This summer, Cleveland administration was faced with the difficult task of cutting six and a half positions. Among the staff eliminated was Instructional Technology Assistant Cris Kelly. Kelly was a valuable asset to Cleveland, and very well-liked by staff.

One staff member who frequently worked with Kelly was Karen Dean, bookroom clerk. “Cris was great because he was both knowledgeable and patient in helping people understand technology,” Dean said. Ayesha Freeman, principal, agreed, saying that it’s “unfortunate to have to eliminate his position.” Kelly is now employed at Wilsonville Arts and Technology High School as a tech support worker and makerspace instructor.

Bryan Smith, Cleveland librarian, has assumed numerous responsibilities as a result of the staffing shortage. These tasks included setting up for registration and preparing 20 mobile Chromebook carts for student use. The workload was too great for Smith to complete before the first day of school, and as a consequence the school library remained closed for a week.
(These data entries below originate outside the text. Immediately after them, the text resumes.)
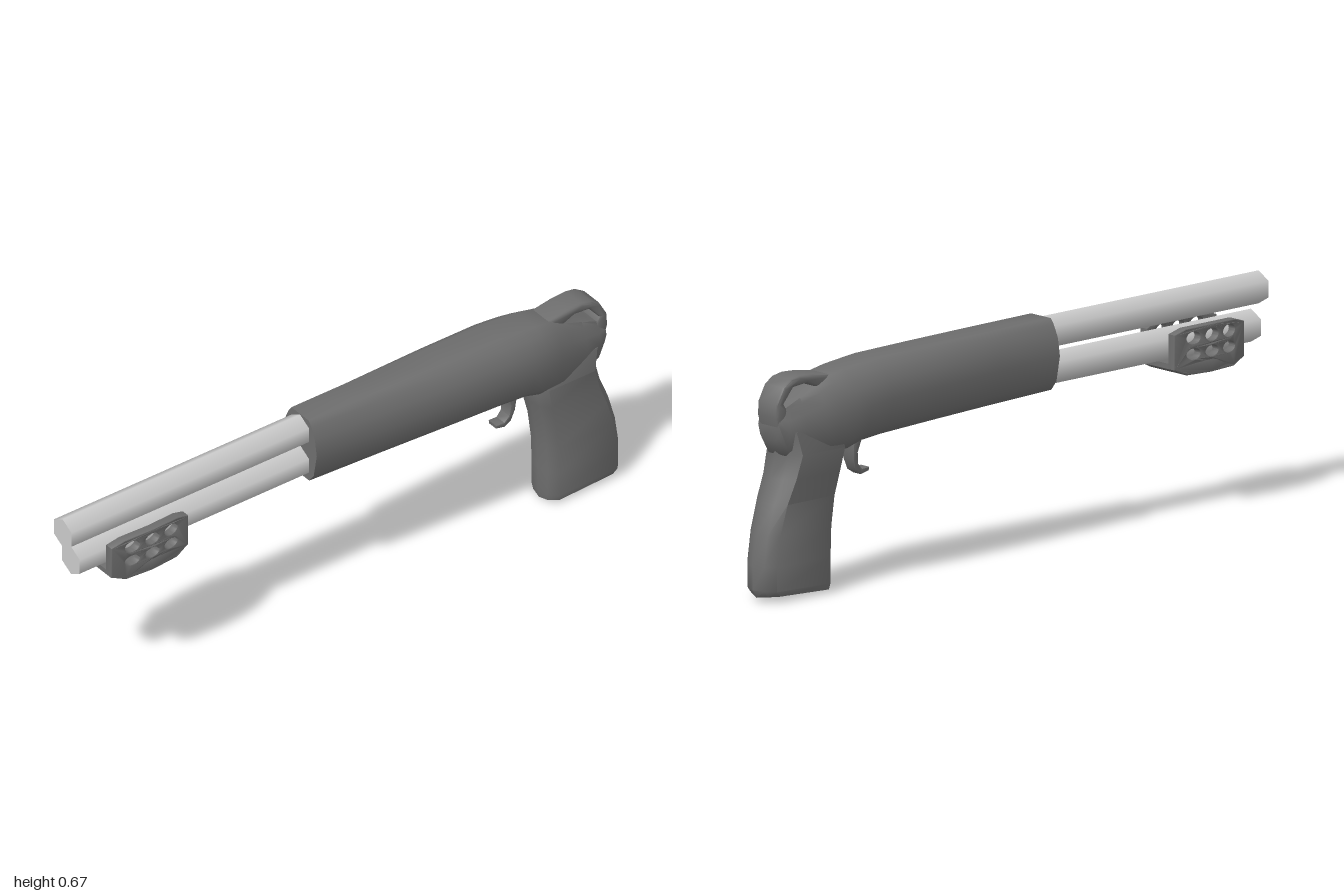
import * as THREE from 'three';
import { toCreasedNormals } from 'three/addons/utils/BufferGeometryUtils.js';

const steel = new THREE.MeshStandardMaterial({ color: 0xcccccc });
const dark = new THREE.MeshStandardMaterial({ color: 0x6e6e6e });

// Skin a list of closed rings ([x, y, z] points) and cap both ends.
function loft(rings, crease) {
  const n = rings[0].length, pos = rings.flat(2), index = [];
  for (let i = 0; i < rings.length - 1; i++)
    for (let j = 0; j < n; j++) {
      const a = i * n + j, b = i * n + (j + 1) % n;
      index.push(a, a + n, b, b, a + n, b + n);
    }
  [0, rings.length - 1].forEach((r, end) => {
    const c = pos.length / 3;
    for (let k = 0; k < 3; k++) pos.push(rings[r].reduce((s, p) => s + p[k], 0) / n);
    for (let j = 0; j < n; j++) {
      const a = r * n + j, b = r * n + (j + 1) % n;
      end ? index.push(c, b, a) : index.push(c, a, b);
    }
  });
  const g = new THREE.BufferGeometry();
  g.setAttribute('position', new THREE.Float32BufferAttribute(pos, 3));
  g.setIndex(index);
  return toCreasedNormals(g, crease);
}

// Extrude a side profile of [z, y] points across x, centred on x = 0.
function sidePlate(points, width, bevel = 0, holes = []) {
  const shape = new THREE.Shape(points.map(p => new THREE.Vector2(...p)));
  shape.holes = holes;
  const depth = width - 2 * bevel;
  return new THREE.ExtrudeGeometry(shape, {
    depth, curveSegments: 10, bevelEnabled: bevel > 0, bevelSize: bevel,
    bevelThickness: bevel, bevelOffset: -bevel, bevelSegments: 2,
  }).translate(0, 0, -depth / 2).rotateY(-Math.PI / 2);
}

// Move every vertex by a rule.
function warp(g, rule) {
  const p = g.attributes.position, v = new THREE.Vector3();
  for (let i = 0; i < p.count; i++) {
    rule(v.fromBufferAttribute(p, i));
    p.setXYZ(i, v.x, v.y, v.z);
  }
  return g;
}

export function createModel() {
  const model = new THREE.Group();
  const add = (name, geometry, material = dark) => {
    const mesh = new THREE.Mesh(geometry, material);
    mesh.name = name;
    model.add(mesh);
  };

  // Two six-sided tubes, one above the other
  for (const [name, y, end] of [['upperBarrel', 0.621, 1], ['lowerTube', 0.512, 0.97]]) {
    const length = end - 0.1;
    add(name, new THREE.CylinderGeometry(0.049, 0.049, length, 6)
      .rotateX(Math.PI / 2).translate(0, y, end - length / 2), steel);
  }

  // Body: z, top, bottom, half width, half width of the flat top
  const bodyRings = [
    [0.14, 0.672, 0.46, 0.08, 0.042],
    [-0.1, 0.67, 0.456, 0.094, 0.044],
    [-0.35, 0.667, 0.45, 0.108, 0.046],
    [-0.55, 0.664, 0.443, 0.113, 0.046],
    [-0.63, 0.657, 0.436, 0.112, 0.045],
    [-0.68, 0.652, 0.42, 0.107, 0.044],
    [-0.74, 0.642, 0.412, 0.096, 0.042],
    [-0.785, 0.617, 0.41, 0.085, 0.042],
    [-0.85, 0.593, 0.412, 0.071, 0.04],
    [-0.905, 0.57, 0.428, 0.06, 0.038],
    [-0.935, 0.555, 0.475, 0.046, 0.03],
  ].map(([z, top, bottom, w, t]) => {
    const h = top - bottom;
    const half = [[0.55 * w, 0], [0.82 * w, 0.14], [w, 0.5], [0.89 * w, 0.75],
      [Math.max(0.68 * w, t), 0.92], [t, 1]].map(([x, f]) => [x, bottom + f * h, z]);
    return [...half, ...half.map(([x, y]) => [-x, y, z]).reverse()];
  });
  add('body', loft(bodyRings, 1));

  // Grip: y, front z, back z, half width, drop of the back edge
  const gripRings = [
    [0.5, -0.69, -0.925, 0.066, 0],
    [0.43, -0.675, -0.91, 0.076, 0],
    [0.36, -0.69, -0.93, 0.07, 0],
    [0.29, -0.707, -0.96, 0.065, 0],
    [0.2, -0.718, -0.987, 0.063, 0],
    [0.11, -0.721, -1, 0.063, 0],
    [0.03, -0.721, -1, 0.063, 0.008],
    [0.011, -0.725, -0.985, 0.06, 0.012],
  ].map(([y, front, back, w, lift], i, all) => {
    const ridge = i === all.length - 1 ? 0.009 : 0;
    const half = [[0, back], [0.55 * w, back + 0.014], [w, back + 0.038],
      [w, front - 0.03], [0.6 * w, front - 0.006], [0, front]];
    const point = s => ([x, z]) =>
      [s * x, y + lift * (front - z) / (front - back) - ridge * (1 - x / w), z];
    // Counter-clockwise from above: right side of the ring runs front to back
    return [...half.slice().reverse().map(point(1)), ...half.slice(1, 5).map(point(-1))];
  });
  add('grip', loft(gripRings, 0.9));

  // Strap over the sling opening at the rear
  add('slingLoop', toCreasedNormals(sidePlate([
    [-0.73, 0.643], [-0.8, 0.655], [-0.85, 0.658], [-0.885, 0.652], [-0.915, 0.632],
    [-0.941, 0.585], [-0.943, 0.545], [-0.93, 0.5], [-0.9, 0.5], [-0.903, 0.568],
    [-0.914, 0.584], [-0.877, 0.627], [-0.823, 0.632], [-0.786, 0.616], [-0.74, 0.6],
  ], 0.086, 0.008), 0.8));

  // Trigger, narrowing downwards
  const trigger = sidePlate([
    [-0.57, 0.455], [-0.595, 0.425], [-0.606, 0.39], [-0.602, 0.355], [-0.585, 0.337],
    [-0.556, 0.338], [-0.557, 0.327], [-0.587, 0.32], [-0.61, 0.335], [-0.622, 0.37],
    [-0.625, 0.41], [-0.62, 0.455],
  ], 0.06, 0.004);
  add('trigger', toCreasedNormals(warp(trigger, v => {
    v.x *= THREE.MathUtils.mapLinear(v.y, 0.32, 0.45, 0.6, 1.05);
  }), 0.7));

  // Pump handle: a floor and two perforated cheeks, drawn in at both ends
  const pinch = v => {
    v.x -= Math.sign(v.x) * 0.013 * Math.min(1, (Math.abs(v.z - 0.738) / 0.14) ** 2);
  };
  add('pumpFloor', toCreasedNormals(warp(sidePlate([
    [0.6, 0.448], [0.645, 0.427], [0.738, 0.425], [0.83, 0.427], [0.877, 0.448],
    [0.877, 0.464], [0.738, 0.464], [0.6, 0.464],
  ], 0.17, 0.004), pinch), 0.6));
  for (const side of [1, -1]) {
    const holes = [];
    for (const z of [0.668, 0.738, 0.808])
      for (const [y, ry] of [[0.536, 0.018], [0.488, 0.016]])
        holes.push(new THREE.Path().absellipse(z, y, 0.025, ry, 0, Math.PI * 2, true));
    const cheek = sidePlate([
      [0.6, 0.448], [0.645, 0.43], [0.83, 0.43], [0.877, 0.448], [0.877, 0.552],
      [0.835, 0.566], [0.738, 0.568], [0.64, 0.566], [0.6, 0.552],
    ], 0.028, 0.003, holes).translate(side * 0.071, 0, 0);
    add(side > 0 ? 'pumpCheekLeft' : 'pumpCheekRight', toCreasedNormals(warp(cheek, pinch), 0.6));
  }

  return model;
}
“Letting Cris go has made it a challenge,” Smith said.

One of Kelly’s tasks was management of the 15 copy machines around the building. In his absence, Smith and Dean have done their best to keep up with a wide array of malfunctions relating to the high-needs machines. “It’s too many printers for Bryan and I to manage,” Dean said.

The matter has been compounded by switching service providers from Ricoh to Pacific Automation, leading to a longer wait period for a repair person. The main copy machine for teachers, located in the bookroom, experienced a three-day outage during the first week of school. This created headaches as students and staff competed for space on the library machine.

Clarion photo Alex Cheriel
The main school copy machine, located in the bookroom, experienced an extended closure during the first week of school.


This fall, because of increased enrollment, Cleveland has been able to hire several new teachers as well as a testing coordinator, Margie Suydam. Suydam’s role, in addition to preparing for standardized tests, includes certain technology responsibilities. These roles include “preparing the Bulletin, and managing the school website and social media,” according to Freeman. Suydam’s office is located in Room 275C in the library.

Approximately 950 computers and 100 projectors are currently in use at Cleveland High School. Staff with technical issues are now expected to place an IT work ticket online with district staff. PPS IT technicians may contact the teacher remotely or make a visit. This system creates delays and extra work for teachers.

Technology is integrated into every aspect of life, and education is no exception. One teacher who consistently relies on technology is Vanessa Hughes. Her students use computers in their digital media class every day. In the absence of adequate support, technological issues can rapidly derail a lesson plan.

Suydam will be available to provide some support to teachers with computer, projector, and other technological issues. Smith expects responsibilities as well. However, the volume and variety of tasks to be completed is high, and Hughes believes the support insufficient. “We are a school in the 21st Century. Teachers and students need instruction on how to use technology,” she said. “I don’t understand why it’s not a greater priority.”